Dinah said...

Oh, it could be worse. In France a psychiatrist was convicted of murder when her patient killed someone weeks after she saw him.

Anonymous said...


I thought Holmes psychiatrist did express concerns but was blown off. Sorry, I don't have a link.

Anyway, all these laws are going to keep people away from treatment who need it. You think anyone is going to seek help if they think something they say might be misconstrued as as threat and lead them to being involuntarily committed?

And the folks who do have bad feelings certainly aren't going to share them.

I mean, providers like yourself are understandably going to CYA to avoid getting sued and when it doubt, will report a patient.

Way to go politicians for stigmatizing a group of people like the Muslims were after 9-11. And it is a true bipartisan effort.


ClinkShrink said...

Auughhhh....I just wrote a post-length comment here and Blogger ate it. Stupid blogger. It was brilliant too, ya know, like the fish that got away...

In a nutshell:

We can't plead out of the SAFE act reporting requirement by claiming incompetence to predict dangerousness. It's not totally true (no we're not 100% but we're not as horrible as all that in the short term. We're actually quite good at predicting safety) and we do it all the time. Inpatient docs predict dangerousness (or safety) when they make a decision to discharge someone. ER docs predict risk when they decide to admit or discharge someone.

Even people with no clinical training whatsover predict risk when a commissioner sets bail or a parole board cuts loose a felon or a judge decides to give someone probation rather than incarceration.

If non-clinicians routinely assess risk, then psychiatrists really can't plead incompetence.

The other trick with NY (and I don't practice there, so correct me if I'm wrong) is that their Tarasoff duty isn't really a duty---warnings are permitted by not required. The statute explicitly states there is no obligation for a clinician to breach confidentiality to carry out a warning. So I think in a way the SAFE act seemed to be a way to rehabilitate a lax Tarasoff requirement. That's just my take on it, I could be wrong.

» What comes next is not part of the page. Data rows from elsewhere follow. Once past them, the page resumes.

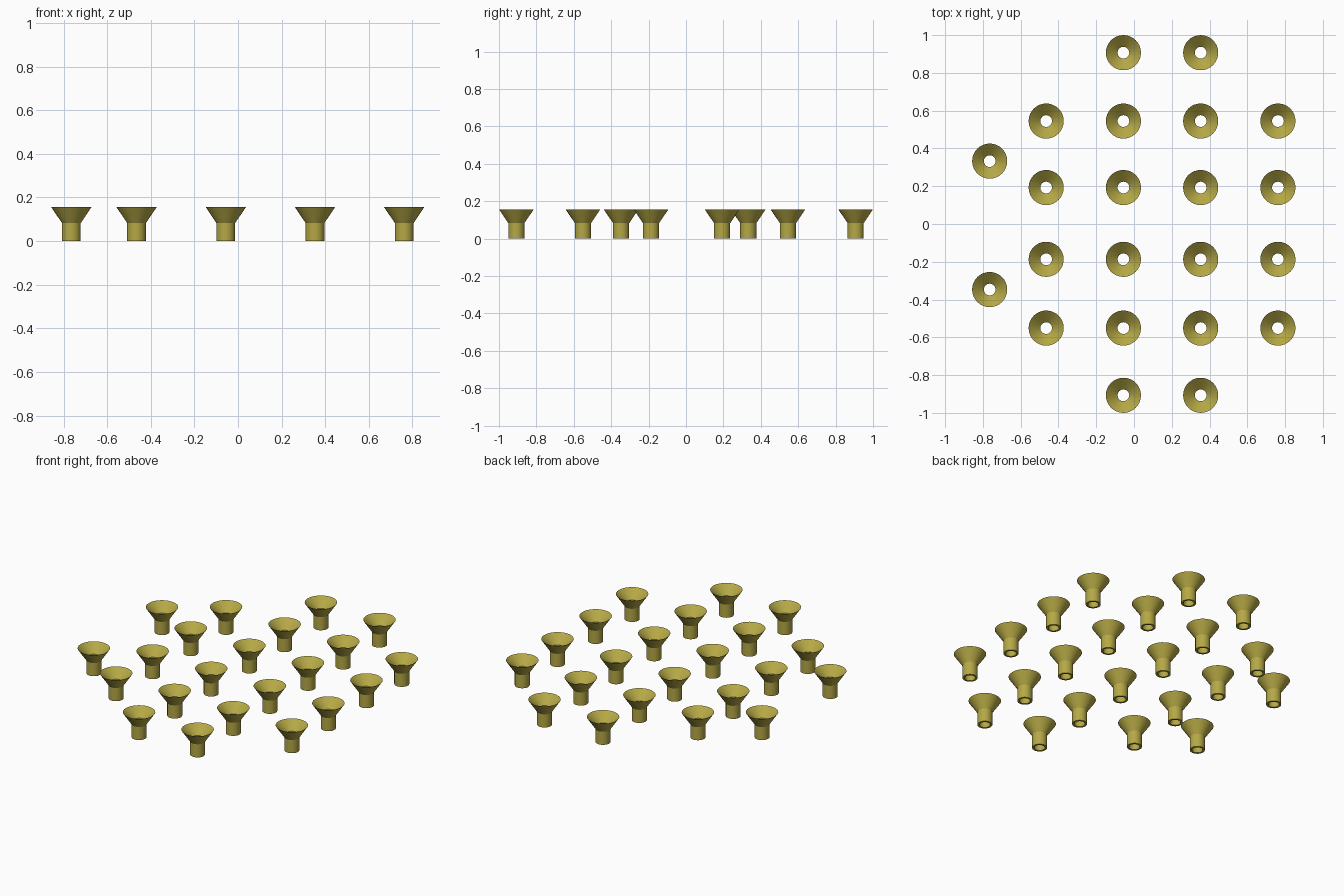
import bpy, bmesh, math

if "Cube" in bpy.data.objects:
    bpy.data.objects.remove(bpy.data.objects["Cube"])

SEGMENTS = 32
# Closed wall profile (radius, height): tube stem flaring to a thin rim
PROFILE = [(0.031, 0.0), (0.043, 0.0), (0.043, 0.083), (0.093, 0.157), (0.031, 0.105)]

mat = bpy.data.materials.new("olive_brass")
mat.diffuse_color = (0.46, 0.39, 0.06, 1)
mat.use_nodes = True
mat.node_tree.nodes["Principled BSDF"].inputs["Base Color"].default_value = mat.diffuse_color


def funnel_mesh():
    bm = bmesh.new()
    rings = []
    for r, z in PROFILE:
        rings.append([bm.verts.new((r * math.cos(2 * math.pi * i / SEGMENTS),
                                    r * math.sin(2 * math.pi * i / SEGMENTS), z))
                      for i in range(SEGMENTS)])
    for k, a in enumerate(rings):
        b = rings[(k + 1) % len(rings)]
        for i in range(SEGMENTS):
            j = (i + 1) % SEGMENTS
            bm.faces.new((a[i], a[j], b[j], b[i]))
    bmesh.ops.recalc_face_normals(bm, faces=bm.faces)
    mesh = bpy.data.meshes.new("funnel")
    bm.to_mesh(mesh)
    bm.free()
    mesh.materials.append(mat)
    return mesh


# Column x -> rows y
INNER = [0.545, 0.193, -0.187, -0.551]
FULL = [0.907] + INNER + [-0.907]
LAYOUT = {-0.764: [0.333, -0.347], -0.465: INNER, -0.056: FULL,
          0.353: FULL, 0.762: INNER}

mesh = funnel_mesh()
for c, (x, rows) in enumerate(LAYOUT.items()):
    for r, y in enumerate(rows):
        ob = bpy.data.objects.new(f"funnel_{c + 1}_{r + 1}", mesh)
        ob.location = (x, y, 0)
        bpy.context.collection.objects.link(ob)

# Smooth walls, crisp rims
first = bpy.data.objects["funnel_1_1"]
bpy.context.view_layer.objects.active = first
first.select_set(True)
bpy.ops.object.shade_smooth_by_angle(angle=math.radians(30))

So the concern about a capricious risk assessment by a nervous CYA-oriented therapist is also addressed in the act, by the fact that the law mandates that the clinician first report (ie consult) with another clinician. If and only if the second clinician agrees does the patient gets put on the 'do not buy a gun' list. No clinical information is turned over, and after five years it gets destroyed. And the patient can petition to have it removed.

In other words, I don't think it's as horrible as it could have been and there's a chance it may actually do some good. I'm sure we're going to see worse.

Simple Citizen said...

ClinkShrink - Not only are you intelligent but also quite humorous.

Well said. I know we make judgment calls all the time. We have to. Everyone does.

(I guess that maybe the underlying issue is how often psychiatry is mocked or shunned as a lower level of medicine - until someone with mental illness makes national news for some tragedy. Then we become these all knowing sages who could prevent all violence and should be obligated to do so by law.)

FYI - Blogger seems to eat a lot of comments. Any idea how to fix that?